* **Problem requirements**
With both ends included, repeat exactly the lines of the entries below from the one containing "f.material_index = paint(j, k)" down to the one containing "rings = [[(x", and no others.

* **Data shown**
[Start of section]
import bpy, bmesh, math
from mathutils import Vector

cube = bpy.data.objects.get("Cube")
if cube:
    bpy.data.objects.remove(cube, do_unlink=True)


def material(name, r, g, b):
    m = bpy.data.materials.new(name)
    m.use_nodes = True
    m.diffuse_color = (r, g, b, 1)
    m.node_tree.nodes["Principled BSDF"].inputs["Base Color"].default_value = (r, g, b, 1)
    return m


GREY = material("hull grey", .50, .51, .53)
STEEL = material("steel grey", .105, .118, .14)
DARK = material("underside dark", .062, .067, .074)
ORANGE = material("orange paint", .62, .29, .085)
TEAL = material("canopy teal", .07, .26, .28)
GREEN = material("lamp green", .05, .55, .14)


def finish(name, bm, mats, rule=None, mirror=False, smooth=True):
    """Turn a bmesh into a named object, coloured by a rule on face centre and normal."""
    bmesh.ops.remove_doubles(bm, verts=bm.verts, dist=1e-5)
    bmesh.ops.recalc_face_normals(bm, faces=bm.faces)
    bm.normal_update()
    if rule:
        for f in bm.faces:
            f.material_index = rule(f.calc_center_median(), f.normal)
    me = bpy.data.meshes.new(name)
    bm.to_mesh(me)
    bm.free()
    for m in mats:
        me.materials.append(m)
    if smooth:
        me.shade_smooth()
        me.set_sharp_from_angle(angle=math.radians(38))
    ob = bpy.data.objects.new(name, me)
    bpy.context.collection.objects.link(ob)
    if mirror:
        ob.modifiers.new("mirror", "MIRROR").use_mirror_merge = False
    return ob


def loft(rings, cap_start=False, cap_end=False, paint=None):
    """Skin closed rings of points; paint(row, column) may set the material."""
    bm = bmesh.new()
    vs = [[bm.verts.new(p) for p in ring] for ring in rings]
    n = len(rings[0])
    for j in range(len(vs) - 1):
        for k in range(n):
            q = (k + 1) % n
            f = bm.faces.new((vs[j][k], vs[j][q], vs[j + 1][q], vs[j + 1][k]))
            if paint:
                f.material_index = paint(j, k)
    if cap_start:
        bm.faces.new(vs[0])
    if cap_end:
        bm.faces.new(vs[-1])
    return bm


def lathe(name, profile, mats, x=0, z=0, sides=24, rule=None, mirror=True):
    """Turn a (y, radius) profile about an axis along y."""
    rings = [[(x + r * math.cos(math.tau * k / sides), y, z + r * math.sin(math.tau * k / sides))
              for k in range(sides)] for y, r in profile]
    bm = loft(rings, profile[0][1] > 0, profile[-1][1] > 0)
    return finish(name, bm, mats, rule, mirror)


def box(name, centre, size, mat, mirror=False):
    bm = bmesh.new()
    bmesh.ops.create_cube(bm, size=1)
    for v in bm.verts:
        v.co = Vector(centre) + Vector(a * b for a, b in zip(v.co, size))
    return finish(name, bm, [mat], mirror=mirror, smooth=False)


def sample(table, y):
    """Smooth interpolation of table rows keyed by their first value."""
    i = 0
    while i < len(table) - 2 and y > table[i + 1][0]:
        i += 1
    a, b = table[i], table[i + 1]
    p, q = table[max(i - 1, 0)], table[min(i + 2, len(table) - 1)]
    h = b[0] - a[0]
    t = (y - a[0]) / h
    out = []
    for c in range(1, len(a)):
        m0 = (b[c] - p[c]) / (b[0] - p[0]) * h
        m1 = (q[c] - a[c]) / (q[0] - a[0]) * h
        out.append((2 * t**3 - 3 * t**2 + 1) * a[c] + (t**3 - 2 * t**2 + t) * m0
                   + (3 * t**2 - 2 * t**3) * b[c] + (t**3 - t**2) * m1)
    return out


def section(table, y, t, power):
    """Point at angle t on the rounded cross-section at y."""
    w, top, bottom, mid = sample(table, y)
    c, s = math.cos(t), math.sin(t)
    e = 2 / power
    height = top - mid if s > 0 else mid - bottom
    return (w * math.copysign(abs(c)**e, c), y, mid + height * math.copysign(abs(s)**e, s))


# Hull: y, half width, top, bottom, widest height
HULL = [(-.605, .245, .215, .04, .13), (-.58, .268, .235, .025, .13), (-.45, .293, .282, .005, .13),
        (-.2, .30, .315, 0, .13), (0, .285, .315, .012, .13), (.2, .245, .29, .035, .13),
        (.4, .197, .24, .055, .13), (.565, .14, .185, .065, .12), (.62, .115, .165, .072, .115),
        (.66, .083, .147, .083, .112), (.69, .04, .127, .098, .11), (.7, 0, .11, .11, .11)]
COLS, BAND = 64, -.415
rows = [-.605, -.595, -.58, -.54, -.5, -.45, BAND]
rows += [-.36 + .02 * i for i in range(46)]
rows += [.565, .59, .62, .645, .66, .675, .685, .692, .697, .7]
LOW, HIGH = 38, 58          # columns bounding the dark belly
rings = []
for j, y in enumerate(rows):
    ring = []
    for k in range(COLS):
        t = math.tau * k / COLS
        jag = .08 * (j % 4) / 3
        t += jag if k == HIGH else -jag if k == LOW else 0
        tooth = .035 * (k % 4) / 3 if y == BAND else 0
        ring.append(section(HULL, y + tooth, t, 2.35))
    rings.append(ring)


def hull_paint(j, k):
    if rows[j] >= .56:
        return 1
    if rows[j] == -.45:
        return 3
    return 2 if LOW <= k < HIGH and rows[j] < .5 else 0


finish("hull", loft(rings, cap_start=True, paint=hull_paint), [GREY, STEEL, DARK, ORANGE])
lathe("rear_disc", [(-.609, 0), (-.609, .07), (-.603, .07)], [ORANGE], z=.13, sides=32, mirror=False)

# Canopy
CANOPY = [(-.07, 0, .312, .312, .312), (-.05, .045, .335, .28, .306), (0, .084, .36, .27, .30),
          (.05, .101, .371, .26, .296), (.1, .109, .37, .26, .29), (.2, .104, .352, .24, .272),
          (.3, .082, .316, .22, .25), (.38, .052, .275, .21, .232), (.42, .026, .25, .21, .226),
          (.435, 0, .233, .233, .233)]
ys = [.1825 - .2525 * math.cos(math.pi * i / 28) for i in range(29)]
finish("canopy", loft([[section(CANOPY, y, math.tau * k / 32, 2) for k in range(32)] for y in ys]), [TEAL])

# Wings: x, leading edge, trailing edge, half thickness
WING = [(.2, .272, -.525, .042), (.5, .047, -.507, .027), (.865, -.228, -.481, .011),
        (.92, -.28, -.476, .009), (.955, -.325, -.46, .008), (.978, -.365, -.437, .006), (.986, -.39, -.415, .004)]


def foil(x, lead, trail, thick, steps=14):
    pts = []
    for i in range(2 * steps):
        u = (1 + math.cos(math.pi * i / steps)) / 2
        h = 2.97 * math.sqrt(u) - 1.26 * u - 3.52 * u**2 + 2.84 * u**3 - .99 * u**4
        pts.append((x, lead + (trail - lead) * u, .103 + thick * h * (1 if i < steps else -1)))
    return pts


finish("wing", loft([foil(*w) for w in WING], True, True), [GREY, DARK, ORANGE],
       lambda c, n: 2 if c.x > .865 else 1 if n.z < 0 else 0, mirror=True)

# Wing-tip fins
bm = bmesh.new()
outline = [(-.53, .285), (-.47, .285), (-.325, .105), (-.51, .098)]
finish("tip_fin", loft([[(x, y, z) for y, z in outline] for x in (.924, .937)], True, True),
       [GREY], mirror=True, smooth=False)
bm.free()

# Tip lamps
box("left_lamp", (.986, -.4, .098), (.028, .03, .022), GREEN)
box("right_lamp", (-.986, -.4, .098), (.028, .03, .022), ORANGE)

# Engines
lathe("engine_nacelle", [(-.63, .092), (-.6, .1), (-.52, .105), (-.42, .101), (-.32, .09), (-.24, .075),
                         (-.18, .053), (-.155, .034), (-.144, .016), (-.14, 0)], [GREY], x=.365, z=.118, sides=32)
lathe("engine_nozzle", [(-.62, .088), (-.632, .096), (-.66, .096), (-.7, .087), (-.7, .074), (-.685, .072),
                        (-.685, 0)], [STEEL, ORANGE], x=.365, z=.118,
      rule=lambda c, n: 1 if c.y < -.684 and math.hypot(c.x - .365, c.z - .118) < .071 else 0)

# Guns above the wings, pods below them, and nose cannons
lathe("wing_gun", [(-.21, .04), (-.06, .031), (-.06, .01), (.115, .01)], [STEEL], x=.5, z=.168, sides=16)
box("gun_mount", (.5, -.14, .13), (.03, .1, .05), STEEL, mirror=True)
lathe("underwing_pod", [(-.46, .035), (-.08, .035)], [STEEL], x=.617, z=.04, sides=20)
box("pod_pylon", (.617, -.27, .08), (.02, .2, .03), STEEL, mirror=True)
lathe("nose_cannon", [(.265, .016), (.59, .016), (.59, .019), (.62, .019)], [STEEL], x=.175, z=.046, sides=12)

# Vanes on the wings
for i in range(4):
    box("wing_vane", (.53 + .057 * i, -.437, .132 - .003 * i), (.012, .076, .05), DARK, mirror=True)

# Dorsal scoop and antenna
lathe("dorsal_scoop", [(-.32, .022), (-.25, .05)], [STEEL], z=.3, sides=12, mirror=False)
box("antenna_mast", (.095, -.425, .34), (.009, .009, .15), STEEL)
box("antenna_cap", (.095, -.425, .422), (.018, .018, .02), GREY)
[End of section]
* **Expected answer**
                f.material_index = paint(j, k)
    if cap_start:
        bm.faces.new(vs[0])
    if cap_end:
        bm.faces.new(vs[-1])
    return bm


def lathe(name, profile, mats, x=0, z=0, sides=24, rule=None, mirror=True):
    """Turn a (y, radius) profile about an axis along y."""
    rings = [[(x + r * math.cos(math.tau * k / sides), y, z + r * math.sin(math.tau * k / sides))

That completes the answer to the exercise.